> **EXERCISE BRIEF**: Your answer must consist of exactly the lines below, starting with the line with "Matrix.Diagonal((1, 1, .65, 1)))" and going on through the line with "((-.285, -.005, 1.675), (.05, .042, .03), .6)])", and nothing else.

[Start of section]

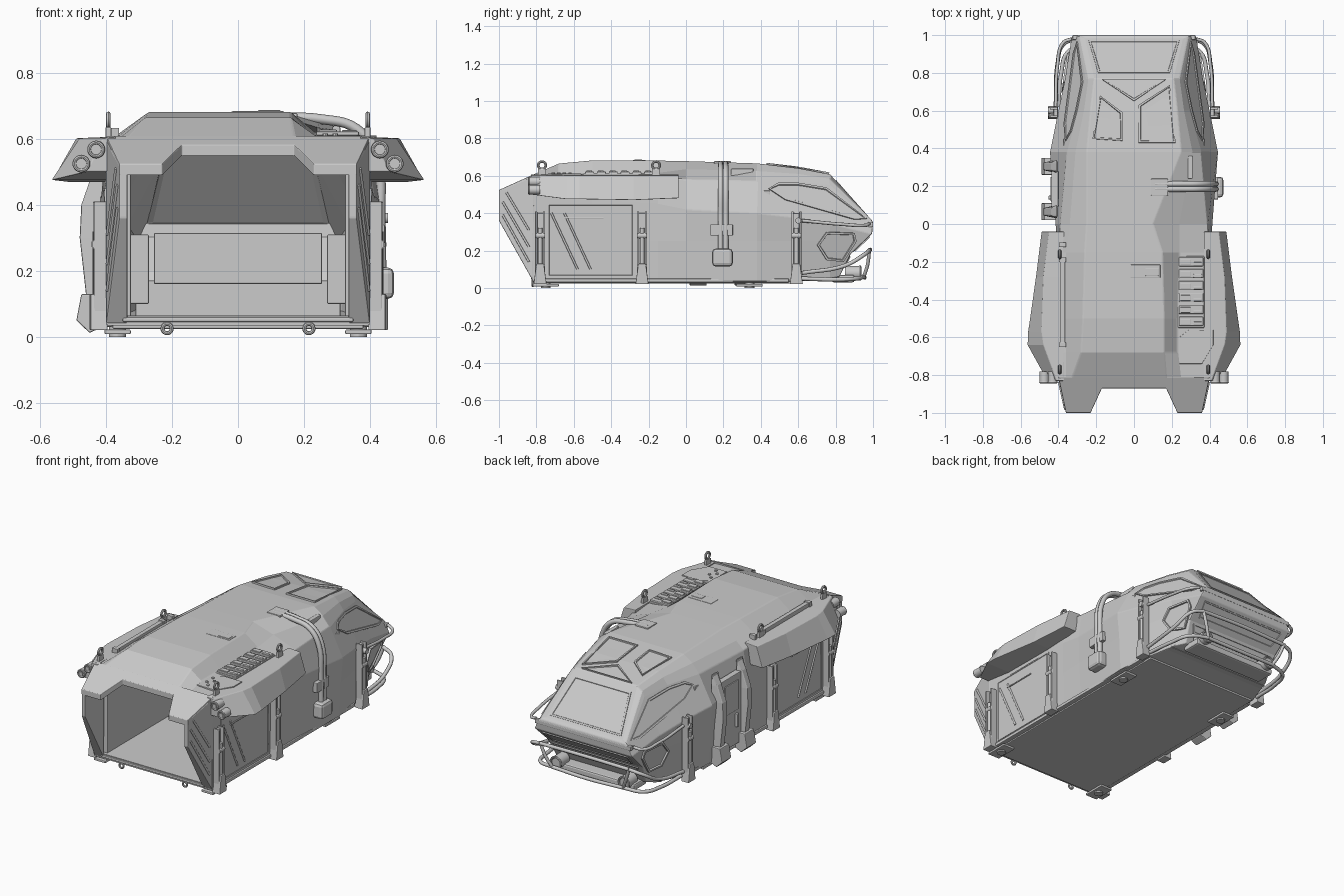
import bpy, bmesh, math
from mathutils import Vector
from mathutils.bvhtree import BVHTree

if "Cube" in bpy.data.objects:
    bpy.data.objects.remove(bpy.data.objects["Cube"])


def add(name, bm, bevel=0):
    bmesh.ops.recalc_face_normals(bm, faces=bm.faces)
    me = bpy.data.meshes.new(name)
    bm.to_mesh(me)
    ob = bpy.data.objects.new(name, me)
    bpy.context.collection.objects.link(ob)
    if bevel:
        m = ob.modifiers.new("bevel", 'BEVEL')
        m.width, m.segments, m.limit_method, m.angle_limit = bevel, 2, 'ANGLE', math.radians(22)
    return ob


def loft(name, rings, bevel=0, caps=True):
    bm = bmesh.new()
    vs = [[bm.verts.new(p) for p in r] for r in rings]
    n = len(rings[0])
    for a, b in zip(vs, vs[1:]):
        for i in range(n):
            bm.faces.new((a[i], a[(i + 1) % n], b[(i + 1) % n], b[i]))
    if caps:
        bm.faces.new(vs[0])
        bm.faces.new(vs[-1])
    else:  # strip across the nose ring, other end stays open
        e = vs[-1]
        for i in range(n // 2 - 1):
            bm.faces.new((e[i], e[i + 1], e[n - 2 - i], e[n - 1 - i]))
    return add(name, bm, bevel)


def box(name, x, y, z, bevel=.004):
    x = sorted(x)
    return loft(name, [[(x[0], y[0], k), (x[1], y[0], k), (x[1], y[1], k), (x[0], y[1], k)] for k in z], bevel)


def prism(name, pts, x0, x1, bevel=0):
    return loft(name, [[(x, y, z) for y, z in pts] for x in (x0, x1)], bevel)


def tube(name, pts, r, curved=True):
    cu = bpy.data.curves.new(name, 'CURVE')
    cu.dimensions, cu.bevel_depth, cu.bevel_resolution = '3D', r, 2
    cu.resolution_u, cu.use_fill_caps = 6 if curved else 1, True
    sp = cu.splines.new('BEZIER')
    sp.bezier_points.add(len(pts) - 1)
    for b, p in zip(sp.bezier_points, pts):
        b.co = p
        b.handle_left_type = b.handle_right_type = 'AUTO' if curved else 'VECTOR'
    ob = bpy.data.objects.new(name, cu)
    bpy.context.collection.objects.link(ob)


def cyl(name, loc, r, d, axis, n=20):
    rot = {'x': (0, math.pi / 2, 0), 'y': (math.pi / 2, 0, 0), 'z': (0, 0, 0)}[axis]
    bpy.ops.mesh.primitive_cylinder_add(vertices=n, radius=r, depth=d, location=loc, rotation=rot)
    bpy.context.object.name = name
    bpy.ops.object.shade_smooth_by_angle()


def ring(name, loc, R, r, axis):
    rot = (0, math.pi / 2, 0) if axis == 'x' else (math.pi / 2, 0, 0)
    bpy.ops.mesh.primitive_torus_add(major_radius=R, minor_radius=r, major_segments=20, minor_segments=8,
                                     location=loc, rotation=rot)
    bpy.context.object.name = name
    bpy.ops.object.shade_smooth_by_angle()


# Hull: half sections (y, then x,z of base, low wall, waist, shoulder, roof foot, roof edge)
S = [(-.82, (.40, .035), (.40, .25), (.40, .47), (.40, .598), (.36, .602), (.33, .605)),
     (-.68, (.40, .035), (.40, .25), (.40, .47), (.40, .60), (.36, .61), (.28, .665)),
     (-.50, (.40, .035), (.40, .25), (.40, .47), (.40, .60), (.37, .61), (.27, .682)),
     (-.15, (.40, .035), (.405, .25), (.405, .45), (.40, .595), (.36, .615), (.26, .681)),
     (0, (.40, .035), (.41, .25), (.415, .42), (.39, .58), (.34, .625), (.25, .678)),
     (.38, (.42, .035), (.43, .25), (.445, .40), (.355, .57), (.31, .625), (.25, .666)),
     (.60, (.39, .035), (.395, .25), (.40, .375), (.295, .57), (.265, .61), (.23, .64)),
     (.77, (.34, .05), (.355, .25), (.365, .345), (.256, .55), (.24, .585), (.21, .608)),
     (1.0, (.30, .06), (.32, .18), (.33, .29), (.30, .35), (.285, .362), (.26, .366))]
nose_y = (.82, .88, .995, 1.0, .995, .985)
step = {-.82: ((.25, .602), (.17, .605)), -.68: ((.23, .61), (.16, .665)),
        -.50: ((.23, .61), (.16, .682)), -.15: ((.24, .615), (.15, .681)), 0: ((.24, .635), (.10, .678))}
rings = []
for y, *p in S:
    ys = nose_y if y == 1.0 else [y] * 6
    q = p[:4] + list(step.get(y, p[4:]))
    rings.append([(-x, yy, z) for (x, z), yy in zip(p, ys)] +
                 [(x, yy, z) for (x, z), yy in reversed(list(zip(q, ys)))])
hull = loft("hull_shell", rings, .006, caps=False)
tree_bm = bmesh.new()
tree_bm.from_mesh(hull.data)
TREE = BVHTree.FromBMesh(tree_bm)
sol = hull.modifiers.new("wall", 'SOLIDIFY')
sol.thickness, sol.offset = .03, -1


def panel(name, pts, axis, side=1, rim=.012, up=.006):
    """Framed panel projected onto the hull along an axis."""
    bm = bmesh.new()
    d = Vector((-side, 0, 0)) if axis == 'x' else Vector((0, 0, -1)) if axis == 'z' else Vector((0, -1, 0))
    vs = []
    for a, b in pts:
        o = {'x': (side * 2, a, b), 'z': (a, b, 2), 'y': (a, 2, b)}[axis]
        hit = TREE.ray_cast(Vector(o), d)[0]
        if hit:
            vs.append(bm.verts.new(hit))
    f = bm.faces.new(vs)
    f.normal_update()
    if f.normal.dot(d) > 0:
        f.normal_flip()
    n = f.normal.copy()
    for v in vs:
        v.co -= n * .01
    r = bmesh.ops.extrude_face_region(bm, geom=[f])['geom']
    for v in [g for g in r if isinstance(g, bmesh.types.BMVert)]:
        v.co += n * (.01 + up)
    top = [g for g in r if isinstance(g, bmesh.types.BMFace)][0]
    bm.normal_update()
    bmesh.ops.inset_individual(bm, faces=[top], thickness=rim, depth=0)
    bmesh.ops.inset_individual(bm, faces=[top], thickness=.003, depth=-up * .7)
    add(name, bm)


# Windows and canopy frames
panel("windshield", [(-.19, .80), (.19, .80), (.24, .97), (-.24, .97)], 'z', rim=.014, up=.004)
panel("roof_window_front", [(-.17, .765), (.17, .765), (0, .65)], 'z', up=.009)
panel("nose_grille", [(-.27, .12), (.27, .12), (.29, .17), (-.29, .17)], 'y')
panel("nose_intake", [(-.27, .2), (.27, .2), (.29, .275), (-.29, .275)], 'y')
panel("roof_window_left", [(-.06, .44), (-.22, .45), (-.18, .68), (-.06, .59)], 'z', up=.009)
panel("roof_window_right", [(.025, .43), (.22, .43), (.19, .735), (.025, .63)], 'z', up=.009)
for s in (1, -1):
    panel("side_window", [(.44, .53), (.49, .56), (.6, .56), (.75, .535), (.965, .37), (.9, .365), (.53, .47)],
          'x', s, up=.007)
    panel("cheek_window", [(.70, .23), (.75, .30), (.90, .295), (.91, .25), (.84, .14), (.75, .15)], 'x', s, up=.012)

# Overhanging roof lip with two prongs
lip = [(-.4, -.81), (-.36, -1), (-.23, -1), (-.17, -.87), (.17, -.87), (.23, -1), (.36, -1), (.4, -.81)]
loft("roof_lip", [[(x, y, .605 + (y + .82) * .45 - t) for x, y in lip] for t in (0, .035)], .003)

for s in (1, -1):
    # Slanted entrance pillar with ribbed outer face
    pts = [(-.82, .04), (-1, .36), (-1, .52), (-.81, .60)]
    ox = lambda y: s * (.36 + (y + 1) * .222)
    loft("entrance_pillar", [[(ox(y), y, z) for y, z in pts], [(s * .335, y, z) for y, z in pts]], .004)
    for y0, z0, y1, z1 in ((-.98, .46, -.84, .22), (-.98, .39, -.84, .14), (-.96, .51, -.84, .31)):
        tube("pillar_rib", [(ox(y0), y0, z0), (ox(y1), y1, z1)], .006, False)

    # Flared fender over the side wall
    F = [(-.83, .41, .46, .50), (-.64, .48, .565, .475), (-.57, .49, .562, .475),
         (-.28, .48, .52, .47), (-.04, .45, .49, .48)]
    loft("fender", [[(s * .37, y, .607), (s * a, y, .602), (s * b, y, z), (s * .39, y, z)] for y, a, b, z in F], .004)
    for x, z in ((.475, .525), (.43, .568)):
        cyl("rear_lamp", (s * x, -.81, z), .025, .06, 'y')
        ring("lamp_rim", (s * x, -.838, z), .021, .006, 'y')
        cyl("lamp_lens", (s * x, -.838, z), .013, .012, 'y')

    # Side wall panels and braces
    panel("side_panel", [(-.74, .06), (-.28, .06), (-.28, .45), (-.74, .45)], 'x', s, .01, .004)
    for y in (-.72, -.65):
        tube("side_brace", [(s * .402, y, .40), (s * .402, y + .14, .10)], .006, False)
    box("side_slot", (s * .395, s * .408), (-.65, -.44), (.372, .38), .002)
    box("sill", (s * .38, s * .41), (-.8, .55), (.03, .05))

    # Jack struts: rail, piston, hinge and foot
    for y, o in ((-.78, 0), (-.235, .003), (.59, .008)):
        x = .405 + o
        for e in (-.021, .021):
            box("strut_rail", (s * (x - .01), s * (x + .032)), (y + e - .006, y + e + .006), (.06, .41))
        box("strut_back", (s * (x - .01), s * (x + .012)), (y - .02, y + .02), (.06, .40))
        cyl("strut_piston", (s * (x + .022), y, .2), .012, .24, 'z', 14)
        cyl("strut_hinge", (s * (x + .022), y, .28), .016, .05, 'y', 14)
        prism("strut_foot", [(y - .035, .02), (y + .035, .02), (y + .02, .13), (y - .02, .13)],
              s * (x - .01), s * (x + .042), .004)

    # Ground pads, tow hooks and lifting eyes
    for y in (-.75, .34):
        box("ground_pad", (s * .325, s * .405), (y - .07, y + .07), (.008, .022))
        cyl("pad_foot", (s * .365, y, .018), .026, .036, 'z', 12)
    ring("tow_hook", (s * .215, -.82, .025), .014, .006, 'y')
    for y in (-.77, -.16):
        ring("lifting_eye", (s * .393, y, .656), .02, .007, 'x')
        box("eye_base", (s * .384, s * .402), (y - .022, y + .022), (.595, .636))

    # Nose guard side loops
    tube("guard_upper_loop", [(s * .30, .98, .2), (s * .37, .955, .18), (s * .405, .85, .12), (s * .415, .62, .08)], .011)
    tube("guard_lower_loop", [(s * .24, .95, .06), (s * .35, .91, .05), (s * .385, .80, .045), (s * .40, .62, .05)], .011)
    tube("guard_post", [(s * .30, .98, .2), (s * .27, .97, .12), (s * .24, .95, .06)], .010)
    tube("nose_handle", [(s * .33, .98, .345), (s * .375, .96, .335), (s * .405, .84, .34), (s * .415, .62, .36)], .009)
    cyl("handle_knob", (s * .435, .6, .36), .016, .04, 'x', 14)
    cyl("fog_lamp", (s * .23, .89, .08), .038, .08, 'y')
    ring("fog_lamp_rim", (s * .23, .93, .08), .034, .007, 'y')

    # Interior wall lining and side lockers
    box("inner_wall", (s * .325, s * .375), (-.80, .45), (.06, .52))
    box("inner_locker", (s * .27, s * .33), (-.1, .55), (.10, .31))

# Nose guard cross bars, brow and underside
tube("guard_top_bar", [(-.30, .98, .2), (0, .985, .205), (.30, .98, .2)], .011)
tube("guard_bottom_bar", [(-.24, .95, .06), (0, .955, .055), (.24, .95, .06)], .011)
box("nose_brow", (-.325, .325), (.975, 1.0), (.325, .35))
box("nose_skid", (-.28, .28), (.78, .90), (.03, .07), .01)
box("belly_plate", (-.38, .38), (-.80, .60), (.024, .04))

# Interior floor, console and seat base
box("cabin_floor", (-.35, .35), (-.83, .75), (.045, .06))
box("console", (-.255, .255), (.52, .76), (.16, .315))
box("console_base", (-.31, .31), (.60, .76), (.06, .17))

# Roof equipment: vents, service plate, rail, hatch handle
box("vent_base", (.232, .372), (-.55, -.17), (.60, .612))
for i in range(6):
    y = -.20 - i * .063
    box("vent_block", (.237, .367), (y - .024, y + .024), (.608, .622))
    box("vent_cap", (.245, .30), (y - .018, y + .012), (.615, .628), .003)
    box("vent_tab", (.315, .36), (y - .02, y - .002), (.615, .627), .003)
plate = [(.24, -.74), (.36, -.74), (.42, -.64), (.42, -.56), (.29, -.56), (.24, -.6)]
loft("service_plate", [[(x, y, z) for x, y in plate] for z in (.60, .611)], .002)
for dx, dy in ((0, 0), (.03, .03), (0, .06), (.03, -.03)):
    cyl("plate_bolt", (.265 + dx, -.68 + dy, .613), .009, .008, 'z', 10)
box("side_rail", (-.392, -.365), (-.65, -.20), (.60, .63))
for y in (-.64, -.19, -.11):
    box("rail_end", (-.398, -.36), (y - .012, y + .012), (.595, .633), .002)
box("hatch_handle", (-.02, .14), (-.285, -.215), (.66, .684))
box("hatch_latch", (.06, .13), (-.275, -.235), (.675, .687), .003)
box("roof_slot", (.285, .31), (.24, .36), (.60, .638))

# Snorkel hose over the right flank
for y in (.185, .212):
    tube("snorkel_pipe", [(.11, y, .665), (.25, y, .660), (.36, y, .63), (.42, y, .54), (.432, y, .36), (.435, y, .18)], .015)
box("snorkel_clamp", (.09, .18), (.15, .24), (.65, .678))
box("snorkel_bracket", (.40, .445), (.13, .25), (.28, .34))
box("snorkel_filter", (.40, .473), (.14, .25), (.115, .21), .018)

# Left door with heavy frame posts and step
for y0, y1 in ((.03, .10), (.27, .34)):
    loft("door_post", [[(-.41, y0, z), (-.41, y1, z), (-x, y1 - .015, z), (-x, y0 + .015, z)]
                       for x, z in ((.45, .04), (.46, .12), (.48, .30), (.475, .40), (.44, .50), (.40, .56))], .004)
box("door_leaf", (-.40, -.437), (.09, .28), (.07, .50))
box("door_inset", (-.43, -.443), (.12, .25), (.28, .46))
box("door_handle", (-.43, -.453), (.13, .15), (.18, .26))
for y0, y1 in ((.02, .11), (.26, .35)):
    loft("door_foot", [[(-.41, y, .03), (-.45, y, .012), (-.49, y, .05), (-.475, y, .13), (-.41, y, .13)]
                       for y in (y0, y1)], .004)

[End of section]
[Start of section]

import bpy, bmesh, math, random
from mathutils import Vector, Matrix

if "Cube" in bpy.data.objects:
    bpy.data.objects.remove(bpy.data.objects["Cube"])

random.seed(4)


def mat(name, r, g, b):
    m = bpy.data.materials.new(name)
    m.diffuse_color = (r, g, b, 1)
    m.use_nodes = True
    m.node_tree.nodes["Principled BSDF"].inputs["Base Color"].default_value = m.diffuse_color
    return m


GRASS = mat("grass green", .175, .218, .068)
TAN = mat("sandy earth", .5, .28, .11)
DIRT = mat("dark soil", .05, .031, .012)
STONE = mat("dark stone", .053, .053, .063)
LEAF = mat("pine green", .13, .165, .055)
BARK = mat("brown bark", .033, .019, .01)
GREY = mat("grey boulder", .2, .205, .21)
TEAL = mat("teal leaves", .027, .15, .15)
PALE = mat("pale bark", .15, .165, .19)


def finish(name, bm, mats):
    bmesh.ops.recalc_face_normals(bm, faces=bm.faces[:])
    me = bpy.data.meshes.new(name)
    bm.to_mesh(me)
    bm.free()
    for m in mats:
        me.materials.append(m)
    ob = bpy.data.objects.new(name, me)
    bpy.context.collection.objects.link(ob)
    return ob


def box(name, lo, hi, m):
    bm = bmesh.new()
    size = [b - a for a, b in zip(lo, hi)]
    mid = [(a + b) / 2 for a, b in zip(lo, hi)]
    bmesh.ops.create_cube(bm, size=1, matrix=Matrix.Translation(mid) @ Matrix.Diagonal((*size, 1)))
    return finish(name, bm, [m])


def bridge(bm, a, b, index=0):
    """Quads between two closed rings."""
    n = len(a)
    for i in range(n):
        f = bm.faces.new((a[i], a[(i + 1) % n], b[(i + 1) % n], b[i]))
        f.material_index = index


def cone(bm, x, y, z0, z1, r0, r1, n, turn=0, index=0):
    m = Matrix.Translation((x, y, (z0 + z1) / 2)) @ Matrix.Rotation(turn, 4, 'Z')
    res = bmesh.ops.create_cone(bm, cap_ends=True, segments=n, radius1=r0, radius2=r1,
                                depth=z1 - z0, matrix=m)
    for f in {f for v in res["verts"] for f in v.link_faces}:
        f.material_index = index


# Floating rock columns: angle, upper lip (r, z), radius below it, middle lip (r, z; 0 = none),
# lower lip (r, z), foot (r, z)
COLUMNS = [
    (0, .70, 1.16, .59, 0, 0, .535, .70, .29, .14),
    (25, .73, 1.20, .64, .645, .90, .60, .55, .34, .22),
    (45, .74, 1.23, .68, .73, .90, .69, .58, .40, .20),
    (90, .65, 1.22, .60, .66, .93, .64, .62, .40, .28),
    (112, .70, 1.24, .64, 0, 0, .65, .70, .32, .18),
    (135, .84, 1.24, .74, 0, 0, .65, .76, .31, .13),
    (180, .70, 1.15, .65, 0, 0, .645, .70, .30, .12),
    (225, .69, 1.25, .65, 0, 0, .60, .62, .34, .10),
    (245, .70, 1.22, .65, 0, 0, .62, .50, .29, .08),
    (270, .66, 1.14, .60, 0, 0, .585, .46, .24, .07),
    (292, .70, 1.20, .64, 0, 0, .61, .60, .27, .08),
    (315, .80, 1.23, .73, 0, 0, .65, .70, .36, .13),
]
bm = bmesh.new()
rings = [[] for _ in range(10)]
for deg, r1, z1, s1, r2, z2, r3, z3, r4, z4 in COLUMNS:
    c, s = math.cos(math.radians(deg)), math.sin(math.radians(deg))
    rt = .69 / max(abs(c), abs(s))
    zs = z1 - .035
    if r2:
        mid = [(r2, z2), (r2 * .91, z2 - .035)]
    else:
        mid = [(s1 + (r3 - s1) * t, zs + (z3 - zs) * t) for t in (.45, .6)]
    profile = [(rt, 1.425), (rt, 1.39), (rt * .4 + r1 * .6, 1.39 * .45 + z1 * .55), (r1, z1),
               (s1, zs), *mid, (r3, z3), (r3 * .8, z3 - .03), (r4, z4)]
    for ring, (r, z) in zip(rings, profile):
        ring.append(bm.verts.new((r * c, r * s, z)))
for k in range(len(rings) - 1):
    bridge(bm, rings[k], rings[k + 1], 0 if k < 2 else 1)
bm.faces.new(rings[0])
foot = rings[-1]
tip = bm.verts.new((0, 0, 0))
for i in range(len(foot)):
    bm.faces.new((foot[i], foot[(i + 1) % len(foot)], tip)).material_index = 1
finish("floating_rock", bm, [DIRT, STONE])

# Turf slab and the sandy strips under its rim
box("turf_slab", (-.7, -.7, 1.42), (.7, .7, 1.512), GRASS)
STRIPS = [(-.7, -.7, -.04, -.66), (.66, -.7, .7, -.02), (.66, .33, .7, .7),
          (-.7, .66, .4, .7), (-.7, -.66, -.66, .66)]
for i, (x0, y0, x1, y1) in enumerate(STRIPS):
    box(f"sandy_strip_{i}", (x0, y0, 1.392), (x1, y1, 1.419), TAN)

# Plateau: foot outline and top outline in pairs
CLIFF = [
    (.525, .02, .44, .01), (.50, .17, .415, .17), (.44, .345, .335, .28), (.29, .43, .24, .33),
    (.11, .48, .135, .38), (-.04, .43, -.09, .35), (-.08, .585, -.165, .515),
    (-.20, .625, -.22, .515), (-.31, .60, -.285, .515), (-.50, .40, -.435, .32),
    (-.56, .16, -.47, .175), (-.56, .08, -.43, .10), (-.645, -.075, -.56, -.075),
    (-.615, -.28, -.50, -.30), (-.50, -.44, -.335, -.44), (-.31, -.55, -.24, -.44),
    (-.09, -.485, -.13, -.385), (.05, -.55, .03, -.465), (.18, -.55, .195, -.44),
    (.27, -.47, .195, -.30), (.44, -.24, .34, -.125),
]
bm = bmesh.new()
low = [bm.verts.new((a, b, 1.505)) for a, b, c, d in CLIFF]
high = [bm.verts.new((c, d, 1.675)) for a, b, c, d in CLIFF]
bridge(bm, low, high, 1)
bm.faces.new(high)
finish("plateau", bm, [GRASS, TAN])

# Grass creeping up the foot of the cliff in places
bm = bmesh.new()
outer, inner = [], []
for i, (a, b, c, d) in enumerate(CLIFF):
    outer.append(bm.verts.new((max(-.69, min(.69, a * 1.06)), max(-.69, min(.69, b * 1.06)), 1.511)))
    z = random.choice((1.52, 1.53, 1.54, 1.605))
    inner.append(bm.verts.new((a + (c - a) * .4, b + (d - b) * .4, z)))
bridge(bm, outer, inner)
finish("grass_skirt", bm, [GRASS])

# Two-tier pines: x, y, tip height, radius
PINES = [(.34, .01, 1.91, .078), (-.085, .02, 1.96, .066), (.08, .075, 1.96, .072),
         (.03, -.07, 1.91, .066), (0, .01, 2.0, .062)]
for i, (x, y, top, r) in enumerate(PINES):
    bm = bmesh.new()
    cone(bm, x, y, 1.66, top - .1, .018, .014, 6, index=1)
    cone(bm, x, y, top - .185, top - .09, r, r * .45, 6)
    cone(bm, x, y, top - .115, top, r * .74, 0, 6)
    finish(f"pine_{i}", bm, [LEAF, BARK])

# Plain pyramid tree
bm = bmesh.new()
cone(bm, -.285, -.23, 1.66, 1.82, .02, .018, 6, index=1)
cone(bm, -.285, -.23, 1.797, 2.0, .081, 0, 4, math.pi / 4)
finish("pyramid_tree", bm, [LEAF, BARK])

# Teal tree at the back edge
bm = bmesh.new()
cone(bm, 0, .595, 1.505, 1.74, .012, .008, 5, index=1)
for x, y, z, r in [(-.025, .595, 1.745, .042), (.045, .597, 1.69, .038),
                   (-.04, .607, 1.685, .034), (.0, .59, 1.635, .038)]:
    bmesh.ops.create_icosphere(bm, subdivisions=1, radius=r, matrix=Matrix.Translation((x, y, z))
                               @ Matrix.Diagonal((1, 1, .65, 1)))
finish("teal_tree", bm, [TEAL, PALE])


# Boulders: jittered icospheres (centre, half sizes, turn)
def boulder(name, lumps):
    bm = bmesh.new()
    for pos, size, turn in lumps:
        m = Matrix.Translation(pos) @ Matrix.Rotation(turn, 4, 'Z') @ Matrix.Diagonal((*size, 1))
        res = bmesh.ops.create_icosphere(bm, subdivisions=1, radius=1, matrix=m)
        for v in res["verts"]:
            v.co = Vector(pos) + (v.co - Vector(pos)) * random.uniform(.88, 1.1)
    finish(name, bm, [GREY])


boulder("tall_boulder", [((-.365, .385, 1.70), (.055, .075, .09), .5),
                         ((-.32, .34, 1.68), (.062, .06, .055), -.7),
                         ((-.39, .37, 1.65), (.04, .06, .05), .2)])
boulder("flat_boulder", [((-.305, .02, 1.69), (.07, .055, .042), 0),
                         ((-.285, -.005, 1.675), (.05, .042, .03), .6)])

[End of section]

> **SOLUTION**:
                               @ Matrix.Diagonal((1, 1, .65, 1)))
finish("teal_tree", bm, [TEAL, PALE])


# Boulders: jittered icospheres (centre, half sizes, turn)
def boulder(name, lumps):
    bm = bmesh.new()
    for pos, size, turn in lumps:
        m = Matrix.Translation(pos) @ Matrix.Rotation(turn, 4, 'Z') @ Matrix.Diagonal((*size, 1))
        res = bmesh.ops.create_icosphere(bm, subdivisions=1, radius=1, matrix=m)
        for v in res["verts"]:
            v.co = Vector(pos) + (v.co - Vector(pos)) * random.uniform(.88, 1.1)
    finish(name, bm, [GREY])


boulder("tall_boulder", [((-.365, .385, 1.70), (.055, .075, .09), .5),
                         ((-.32, .34, 1.68), (.062, .06, .055), -.7),
                         ((-.39, .37, 1.65), (.04, .06, .05), .2)])
boulder("flat_boulder", [((-.305, .02, 1.69), (.07, .055, .042), 0),
                         ((-.285, -.005, 1.675), (.05, .042, .03), .6)])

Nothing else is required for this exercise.